Start of Provided data

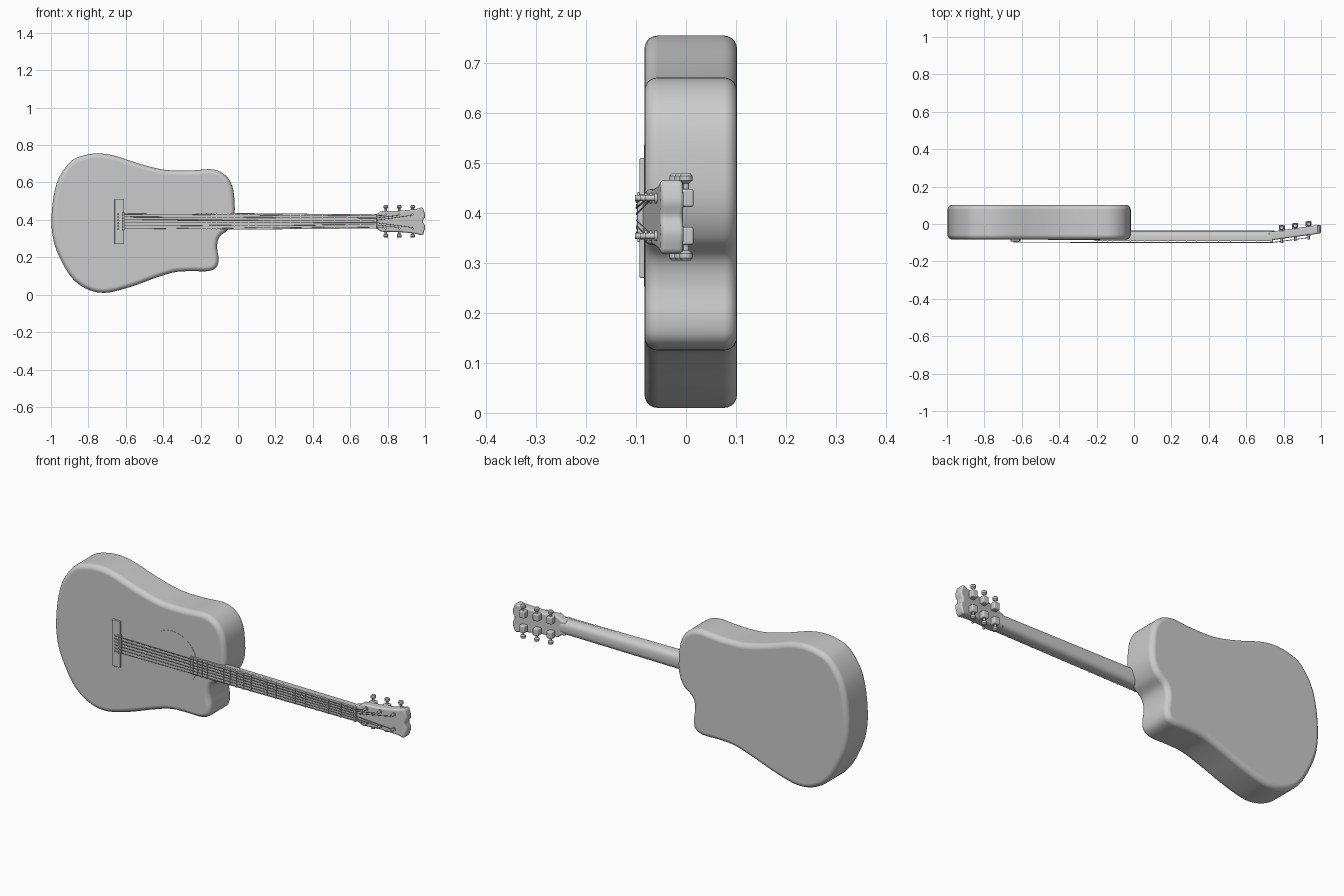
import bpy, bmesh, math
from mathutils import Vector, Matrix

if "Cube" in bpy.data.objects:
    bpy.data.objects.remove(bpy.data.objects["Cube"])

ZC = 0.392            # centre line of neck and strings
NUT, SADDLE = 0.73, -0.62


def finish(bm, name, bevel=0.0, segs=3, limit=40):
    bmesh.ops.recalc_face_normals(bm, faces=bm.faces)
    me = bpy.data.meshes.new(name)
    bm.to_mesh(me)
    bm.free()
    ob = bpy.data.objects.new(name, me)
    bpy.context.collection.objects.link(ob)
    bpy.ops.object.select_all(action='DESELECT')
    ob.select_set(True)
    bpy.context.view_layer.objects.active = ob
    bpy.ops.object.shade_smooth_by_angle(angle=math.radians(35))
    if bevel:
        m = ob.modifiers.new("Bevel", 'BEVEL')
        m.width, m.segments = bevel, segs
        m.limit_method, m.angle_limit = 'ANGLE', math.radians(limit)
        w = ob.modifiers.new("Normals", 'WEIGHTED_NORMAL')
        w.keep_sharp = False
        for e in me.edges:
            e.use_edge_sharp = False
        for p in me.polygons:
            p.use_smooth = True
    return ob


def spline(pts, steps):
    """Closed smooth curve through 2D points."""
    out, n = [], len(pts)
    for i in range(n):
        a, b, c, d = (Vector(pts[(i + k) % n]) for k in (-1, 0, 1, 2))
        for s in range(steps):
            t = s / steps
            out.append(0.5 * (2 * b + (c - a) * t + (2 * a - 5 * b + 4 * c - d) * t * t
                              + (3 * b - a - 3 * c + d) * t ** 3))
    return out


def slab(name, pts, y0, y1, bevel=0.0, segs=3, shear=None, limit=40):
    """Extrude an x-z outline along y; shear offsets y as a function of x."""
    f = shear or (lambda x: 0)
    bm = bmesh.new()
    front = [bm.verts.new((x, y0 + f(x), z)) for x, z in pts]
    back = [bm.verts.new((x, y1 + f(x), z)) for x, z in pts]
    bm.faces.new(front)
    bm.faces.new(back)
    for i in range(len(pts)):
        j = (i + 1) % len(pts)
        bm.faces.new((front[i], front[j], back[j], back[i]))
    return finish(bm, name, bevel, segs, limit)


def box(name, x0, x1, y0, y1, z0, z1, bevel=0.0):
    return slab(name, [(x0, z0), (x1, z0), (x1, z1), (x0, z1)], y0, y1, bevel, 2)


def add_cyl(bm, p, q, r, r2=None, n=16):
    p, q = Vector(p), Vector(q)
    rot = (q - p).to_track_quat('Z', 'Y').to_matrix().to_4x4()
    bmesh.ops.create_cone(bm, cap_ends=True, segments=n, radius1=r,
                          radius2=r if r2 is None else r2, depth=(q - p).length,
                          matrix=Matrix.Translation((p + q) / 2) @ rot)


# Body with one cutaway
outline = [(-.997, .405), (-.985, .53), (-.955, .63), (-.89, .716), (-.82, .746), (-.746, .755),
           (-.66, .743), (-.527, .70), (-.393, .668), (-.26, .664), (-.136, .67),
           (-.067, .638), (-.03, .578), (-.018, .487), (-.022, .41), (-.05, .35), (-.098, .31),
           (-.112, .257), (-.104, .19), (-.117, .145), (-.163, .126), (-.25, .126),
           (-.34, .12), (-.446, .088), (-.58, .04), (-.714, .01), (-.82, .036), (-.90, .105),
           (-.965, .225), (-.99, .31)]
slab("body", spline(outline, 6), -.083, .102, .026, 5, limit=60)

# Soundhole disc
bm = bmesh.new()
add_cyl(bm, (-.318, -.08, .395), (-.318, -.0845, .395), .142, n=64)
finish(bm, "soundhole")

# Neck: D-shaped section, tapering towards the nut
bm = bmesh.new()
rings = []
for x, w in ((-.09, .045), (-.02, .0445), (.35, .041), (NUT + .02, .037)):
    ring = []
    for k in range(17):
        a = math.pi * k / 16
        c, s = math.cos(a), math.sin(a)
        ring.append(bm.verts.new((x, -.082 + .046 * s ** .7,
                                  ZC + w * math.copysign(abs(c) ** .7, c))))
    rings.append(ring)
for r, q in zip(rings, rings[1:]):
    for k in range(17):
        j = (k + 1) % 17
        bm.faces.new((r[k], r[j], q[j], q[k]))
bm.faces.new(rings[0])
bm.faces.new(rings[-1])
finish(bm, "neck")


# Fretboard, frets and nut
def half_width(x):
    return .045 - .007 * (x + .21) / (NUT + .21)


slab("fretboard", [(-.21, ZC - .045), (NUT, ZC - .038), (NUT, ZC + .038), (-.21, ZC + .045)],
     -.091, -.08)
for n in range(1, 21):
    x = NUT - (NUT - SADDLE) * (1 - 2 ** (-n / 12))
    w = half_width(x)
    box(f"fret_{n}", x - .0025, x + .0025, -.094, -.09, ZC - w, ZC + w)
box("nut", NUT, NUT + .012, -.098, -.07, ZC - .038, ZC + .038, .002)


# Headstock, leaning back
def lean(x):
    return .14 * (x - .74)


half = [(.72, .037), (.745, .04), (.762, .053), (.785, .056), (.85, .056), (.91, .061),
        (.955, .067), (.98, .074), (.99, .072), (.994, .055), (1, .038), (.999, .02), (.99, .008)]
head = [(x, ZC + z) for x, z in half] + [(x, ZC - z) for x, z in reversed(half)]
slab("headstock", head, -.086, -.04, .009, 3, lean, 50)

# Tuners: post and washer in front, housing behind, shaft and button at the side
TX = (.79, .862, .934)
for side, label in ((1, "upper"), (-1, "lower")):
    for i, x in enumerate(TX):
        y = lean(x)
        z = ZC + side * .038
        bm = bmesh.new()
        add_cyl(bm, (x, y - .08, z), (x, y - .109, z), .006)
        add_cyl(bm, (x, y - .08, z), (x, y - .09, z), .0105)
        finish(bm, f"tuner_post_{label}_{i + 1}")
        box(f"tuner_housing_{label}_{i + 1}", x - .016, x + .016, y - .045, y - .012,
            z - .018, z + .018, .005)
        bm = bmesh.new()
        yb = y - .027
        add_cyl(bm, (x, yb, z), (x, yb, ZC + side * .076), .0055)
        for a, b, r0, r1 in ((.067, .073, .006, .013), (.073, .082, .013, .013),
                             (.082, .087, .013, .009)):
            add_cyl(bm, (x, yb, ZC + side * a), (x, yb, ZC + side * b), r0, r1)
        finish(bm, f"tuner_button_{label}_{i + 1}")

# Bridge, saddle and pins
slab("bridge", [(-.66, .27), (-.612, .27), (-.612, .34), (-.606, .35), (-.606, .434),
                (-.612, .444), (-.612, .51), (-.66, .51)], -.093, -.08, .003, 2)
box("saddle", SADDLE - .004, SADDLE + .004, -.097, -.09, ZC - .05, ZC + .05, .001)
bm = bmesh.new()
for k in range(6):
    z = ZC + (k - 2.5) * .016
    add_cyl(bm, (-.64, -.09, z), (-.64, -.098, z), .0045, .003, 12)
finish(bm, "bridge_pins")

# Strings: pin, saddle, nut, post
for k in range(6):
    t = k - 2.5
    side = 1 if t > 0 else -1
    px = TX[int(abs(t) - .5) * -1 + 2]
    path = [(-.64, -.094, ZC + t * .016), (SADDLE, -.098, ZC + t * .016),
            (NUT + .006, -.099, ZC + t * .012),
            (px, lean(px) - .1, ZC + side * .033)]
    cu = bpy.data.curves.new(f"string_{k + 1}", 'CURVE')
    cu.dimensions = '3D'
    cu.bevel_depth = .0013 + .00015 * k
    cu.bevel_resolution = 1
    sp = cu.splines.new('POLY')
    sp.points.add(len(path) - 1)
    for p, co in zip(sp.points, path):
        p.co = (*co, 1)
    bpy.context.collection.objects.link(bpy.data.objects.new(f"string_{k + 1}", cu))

End of Provided data

__Problem to work on__: Write out each entry above once more, exactly as written, and drop the pictures.

__Solution for this problem__:
import bpy, bmesh, math
from mathutils import Vector, Matrix

if "Cube" in bpy.data.objects:
    bpy.data.objects.remove(bpy.data.objects["Cube"])

ZC = 0.392            # centre line of neck and strings
NUT, SADDLE = 0.73, -0.62


def finish(bm, name, bevel=0.0, segs=3, limit=40):
    bmesh.ops.recalc_face_normals(bm, faces=bm.faces)
    me = bpy.data.meshes.new(name)
    bm.to_mesh(me)
    bm.free()
    ob = bpy.data.objects.new(name, me)
    bpy.context.collection.objects.link(ob)
    bpy.ops.object.select_all(action='DESELECT')
    ob.select_set(True)
    bpy.context.view_layer.objects.active = ob
    bpy.ops.object.shade_smooth_by_angle(angle=math.radians(35))
    if bevel:
        m = ob.modifiers.new("Bevel", 'BEVEL')
        m.width, m.segments = bevel, segs
        m.limit_method, m.angle_limit = 'ANGLE', math.radians(limit)
        w = ob.modifiers.new("Normals", 'WEIGHTED_NORMAL')
        w.keep_sharp = False
        for e in me.edges:
            e.use_edge_sharp = False
        for p in me.polygons:
            p.use_smooth = True
    return ob


def spline(pts, steps):
    """Closed smooth curve through 2D points."""
    out, n = [], len(pts)
    for i in range(n):
        a, b, c, d = (Vector(pts[(i + k) % n]) for k in (-1, 0, 1, 2))
        for s in range(steps):
            t = s / steps
            out.append(0.5 * (2 * b + (c - a) * t + (2 * a - 5 * b + 4 * c - d) * t * t
                              + (3 * b - a - 3 * c + d) * t ** 3))
    return out


def slab(name, pts, y0, y1, bevel=0.0, segs=3, shear=None, limit=40):
    """Extrude an x-z outline along y; shear offsets y as a function of x."""
    f = shear or (lambda x: 0)
    bm = bmesh.new()
    front = [bm.verts.new((x, y0 + f(x), z)) for x, z in pts]
    back = [bm.verts.new((x, y1 + f(x), z)) for x, z in pts]
    bm.faces.new(front)
    bm.faces.new(back)
    for i in range(len(pts)):
        j = (i + 1) % len(pts)
        bm.faces.new((front[i], front[j], back[j], back[i]))
    return finish(bm, name, bevel, segs, limit)


def box(name, x0, x1, y0, y1, z0, z1, bevel=0.0):
    return slab(name, [(x0, z0), (x1, z0), (x1, z1), (x0, z1)], y0, y1, bevel, 2)


def add_cyl(bm, p, q, r, r2=None, n=16):
    p, q = Vector(p), Vector(q)
    rot = (q - p).to_track_quat('Z', 'Y').to_matrix().to_4x4()
    bmesh.ops.create_cone(bm, cap_ends=True, segments=n, radius1=r,
                          radius2=r if r2 is None else r2, depth=(q - p).length,
                          matrix=Matrix.Translation((p + q) / 2) @ rot)


# Body with one cutaway
outline = [(-.997, .405), (-.985, .53), (-.955, .63), (-.89, .716), (-.82, .746), (-.746, .755),
           (-.66, .743), (-.527, .70), (-.393, .668), (-.26, .664), (-.136, .67),
           (-.067, .638), (-.03, .578), (-.018, .487), (-.022, .41), (-.05, .35), (-.098, .31),
           (-.112, .257), (-.104, .19), (-.117, .145), (-.163, .126), (-.25, .126),
           (-.34, .12), (-.446, .088), (-.58, .04), (-.714, .01), (-.82, .036), (-.90, .105),
           (-.965, .225), (-.99, .31)]
slab("body", spline(outline, 6), -.083, .102, .026, 5, limit=60)

# Soundhole disc
bm = bmesh.new()
add_cyl(bm, (-.318, -.08, .395), (-.318, -.0845, .395), .142, n=64)
finish(bm, "soundhole")

# Neck: D-shaped section, tapering towards the nut
bm = bmesh.new()
rings = []
for x, w in ((-.09, .045), (-.02, .0445), (.35, .041), (NUT + .02, .037)):
    ring = []
    for k in range(17):
        a = math.pi * k / 16
        c, s = math.cos(a), math.sin(a)
        ring.append(bm.verts.new((x, -.082 + .046 * s ** .7,
                                  ZC + w * math.copysign(abs(c) ** .7, c))))
    rings.append(ring)
for r, q in zip(rings, rings[1:]):
    for k in range(17):
        j = (k + 1) % 17
        bm.faces.new((r[k], r[j], q[j], q[k]))
bm.faces.new(rings[0])
bm.faces.new(rings[-1])
finish(bm, "neck")


# Fretboard, frets and nut
def half_width(x):
    return .045 - .007 * (x + .21) / (NUT + .21)


slab("fretboard", [(-.21, ZC - .045), (NUT, ZC - .038), (NUT, ZC + .038), (-.21, ZC + .045)],
     -.091, -.08)
for n in range(1, 21):
    x = NUT - (NUT - SADDLE) * (1 - 2 ** (-n / 12))
    w = half_width(x)
    box(f"fret_{n}", x - .0025, x + .0025, -.094, -.09, ZC - w, ZC + w)
box("nut", NUT, NUT + .012, -.098, -.07, ZC - .038, ZC + .038, .002)


# Headstock, leaning back
def lean(x):
    return .14 * (x - .74)


half = [(.72, .037), (.745, .04), (.762, .053), (.785, .056), (.85, .056), (.91, .061),
        (.955, .067), (.98, .074), (.99, .072), (.994, .055), (1, .038), (.999, .02), (.99, .008)]
head = [(x, ZC + z) for x, z in half] + [(x, ZC - z) for x, z in reversed(half)]
slab("headstock", head, -.086, -.04, .009, 3, lean, 50)

# Tuners: post and washer in front, housing behind, shaft and button at the side
TX = (.79, .862, .934)
for side, label in ((1, "upper"), (-1, "lower")):
    for i, x in enumerate(TX):
        y = lean(x)
        z = ZC + side * .038
        bm = bmesh.new()
        add_cyl(bm, (x, y - .08, z), (x, y - .109, z), .006)
        add_cyl(bm, (x, y - .08, z), (x, y - .09, z), .0105)
        finish(bm, f"tuner_post_{label}_{i + 1}")
        box(f"tuner_housing_{label}_{i + 1}", x - .016, x + .016, y - .045, y - .012,
            z - .018, z + .018, .005)
        bm = bmesh.new()
        yb = y - .027
        add_cyl(bm, (x, yb, z), (x, yb, ZC + side * .076), .0055)
        for a, b, r0, r1 in ((.067, .073, .006, .013), (.073, .082, .013, .013),
                             (.082, .087, .013, .009)):
            add_cyl(bm, (x, yb, ZC + side * a), (x, yb, ZC + side * b), r0, r1)
        finish(bm, f"tuner_button_{label}_{i + 1}")

# Bridge, saddle and pins
slab("bridge", [(-.66, .27), (-.612, .27), (-.612, .34), (-.606, .35), (-.606, .434),
                (-.612, .444), (-.612, .51), (-.66, .51)], -.093, -.08, .003, 2)
box("saddle", SADDLE - .004, SADDLE + .004, -.097, -.09, ZC - .05, ZC + .05, .001)
bm = bmesh.new()
for k in range(6):
    z = ZC + (k - 2.5) * .016
    add_cyl(bm, (-.64, -.09, z), (-.64, -.098, z), .0045, .003, 12)
finish(bm, "bridge_pins")

# Strings: pin, saddle, nut, post
for k in range(6):
    t = k - 2.5
    side = 1 if t > 0 else -1
    px = TX[int(abs(t) - .5) * -1 + 2]
    path = [(-.64, -.094, ZC + t * .016), (SADDLE, -.098, ZC + t * .016),
            (NUT + .006, -.099, ZC + t * .012),
            (px, lean(px) - .1, ZC + side * .033)]
    cu = bpy.data.curves.new(f"string_{k + 1}", 'CURVE')
    cu.dimensions = '3D'
    cu.bevel_depth = .0013 + .00015 * k
    cu.bevel_resolution = 1
    sp = cu.splines.new('POLY')
    sp.points.add(len(path) - 1)
    for p, co in zip(sp.points, path):
        p.co = (*co, 1)
    bpy.context.collection.objects.link(bpy.data.objects.new(f"string_{k + 1}", cu))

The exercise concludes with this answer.